### Work to be completed
If a line in the records below contains the word "objects", copy it.

Start of Material provided

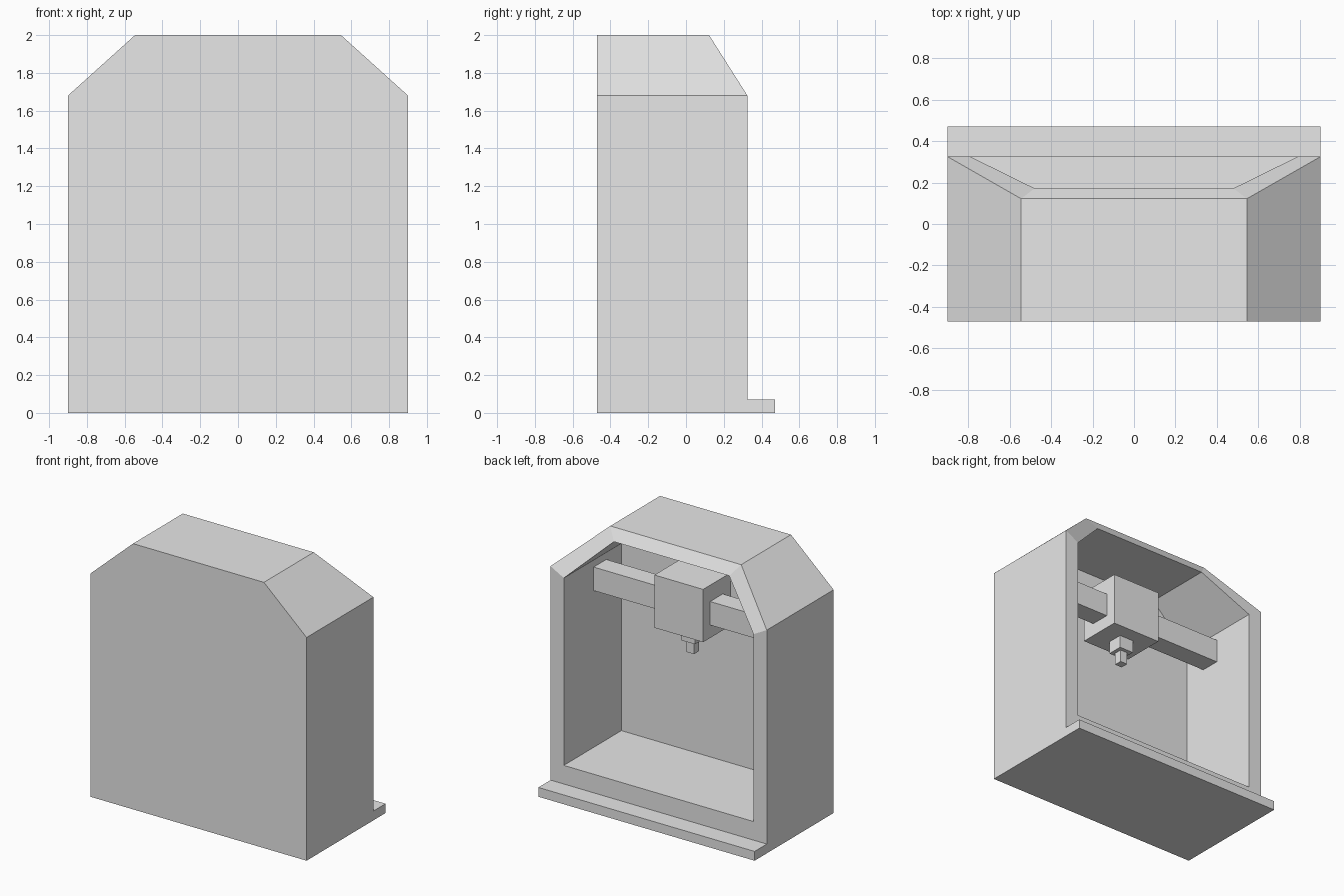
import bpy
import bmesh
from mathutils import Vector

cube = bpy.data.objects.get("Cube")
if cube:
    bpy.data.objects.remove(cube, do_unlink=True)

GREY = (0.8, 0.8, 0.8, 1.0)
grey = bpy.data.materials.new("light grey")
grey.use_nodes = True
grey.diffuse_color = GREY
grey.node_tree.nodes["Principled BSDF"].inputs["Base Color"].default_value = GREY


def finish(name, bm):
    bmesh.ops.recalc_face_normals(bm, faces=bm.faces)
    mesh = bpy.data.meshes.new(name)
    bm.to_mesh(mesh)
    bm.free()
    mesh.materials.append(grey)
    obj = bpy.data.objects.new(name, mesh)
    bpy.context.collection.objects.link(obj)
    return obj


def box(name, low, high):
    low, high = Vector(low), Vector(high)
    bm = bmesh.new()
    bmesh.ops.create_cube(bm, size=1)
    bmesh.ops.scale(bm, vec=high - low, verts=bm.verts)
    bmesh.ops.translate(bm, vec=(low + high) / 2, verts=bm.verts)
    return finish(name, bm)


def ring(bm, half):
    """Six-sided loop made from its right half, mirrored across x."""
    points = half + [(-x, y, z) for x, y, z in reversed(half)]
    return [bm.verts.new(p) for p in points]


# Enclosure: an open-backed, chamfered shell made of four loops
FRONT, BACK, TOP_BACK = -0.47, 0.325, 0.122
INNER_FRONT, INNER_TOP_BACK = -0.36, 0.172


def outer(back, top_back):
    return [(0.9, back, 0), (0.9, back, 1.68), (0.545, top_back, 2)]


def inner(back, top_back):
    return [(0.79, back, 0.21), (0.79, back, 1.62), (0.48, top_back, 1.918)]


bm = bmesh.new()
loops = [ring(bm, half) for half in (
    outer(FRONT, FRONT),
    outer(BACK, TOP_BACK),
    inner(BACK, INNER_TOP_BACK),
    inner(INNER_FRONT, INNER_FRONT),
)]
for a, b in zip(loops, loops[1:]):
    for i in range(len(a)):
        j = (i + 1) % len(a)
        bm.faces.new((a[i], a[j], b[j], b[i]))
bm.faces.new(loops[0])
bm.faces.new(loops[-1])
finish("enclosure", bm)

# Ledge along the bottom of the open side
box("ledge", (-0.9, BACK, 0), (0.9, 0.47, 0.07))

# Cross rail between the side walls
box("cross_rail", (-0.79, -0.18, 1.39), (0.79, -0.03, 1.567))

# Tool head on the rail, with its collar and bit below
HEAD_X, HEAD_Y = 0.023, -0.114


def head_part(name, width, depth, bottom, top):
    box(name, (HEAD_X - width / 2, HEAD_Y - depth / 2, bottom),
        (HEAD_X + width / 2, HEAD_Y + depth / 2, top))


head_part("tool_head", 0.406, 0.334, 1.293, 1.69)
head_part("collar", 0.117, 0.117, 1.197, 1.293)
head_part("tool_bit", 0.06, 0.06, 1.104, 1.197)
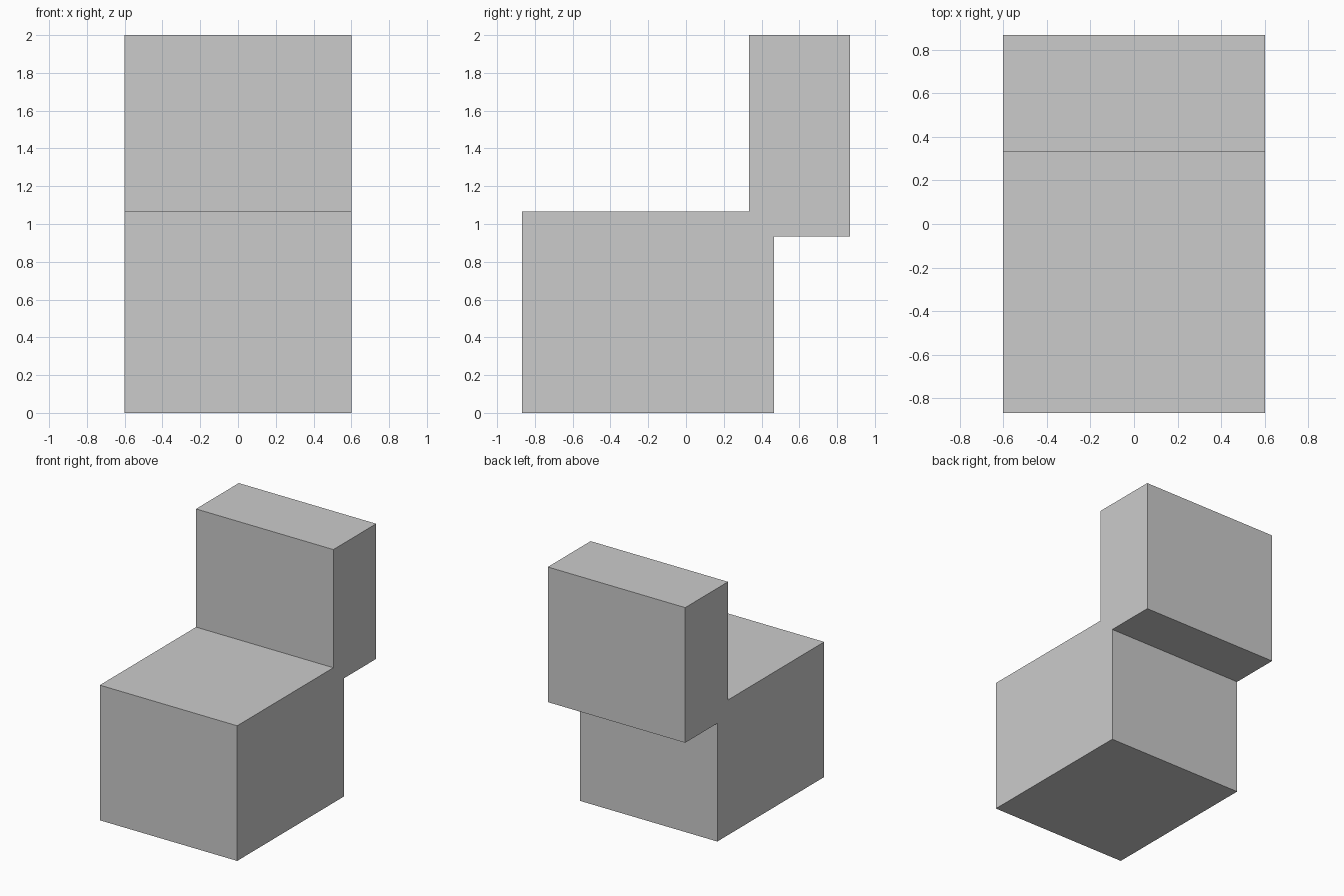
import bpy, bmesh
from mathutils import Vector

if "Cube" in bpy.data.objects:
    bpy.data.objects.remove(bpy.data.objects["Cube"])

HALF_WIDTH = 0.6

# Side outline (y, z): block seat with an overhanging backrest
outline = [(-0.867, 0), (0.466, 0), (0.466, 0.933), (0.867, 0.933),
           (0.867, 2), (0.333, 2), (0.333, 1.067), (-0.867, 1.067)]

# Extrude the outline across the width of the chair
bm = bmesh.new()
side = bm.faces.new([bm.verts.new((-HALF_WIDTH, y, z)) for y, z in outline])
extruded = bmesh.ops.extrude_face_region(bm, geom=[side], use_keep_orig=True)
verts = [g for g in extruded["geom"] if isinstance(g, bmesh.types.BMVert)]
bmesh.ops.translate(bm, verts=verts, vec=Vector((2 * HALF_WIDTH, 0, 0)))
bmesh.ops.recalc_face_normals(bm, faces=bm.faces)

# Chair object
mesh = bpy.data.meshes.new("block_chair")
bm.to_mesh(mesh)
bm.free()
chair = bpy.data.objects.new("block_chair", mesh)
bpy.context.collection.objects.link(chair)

End of Material provided

### Response area
cube = bpy.data.objects.get("Cube")
    bpy.data.objects.remove(cube, do_unlink=True)
    obj = bpy.data.objects.new(name, mesh)
    bpy.context.collection.objects.link(obj)
if "Cube" in bpy.data.objects:
    bpy.data.objects.remove(bpy.data.objects["Cube"])
chair = bpy.data.objects.new("block_chair", mesh)
bpy.context.collection.objects.link(chair)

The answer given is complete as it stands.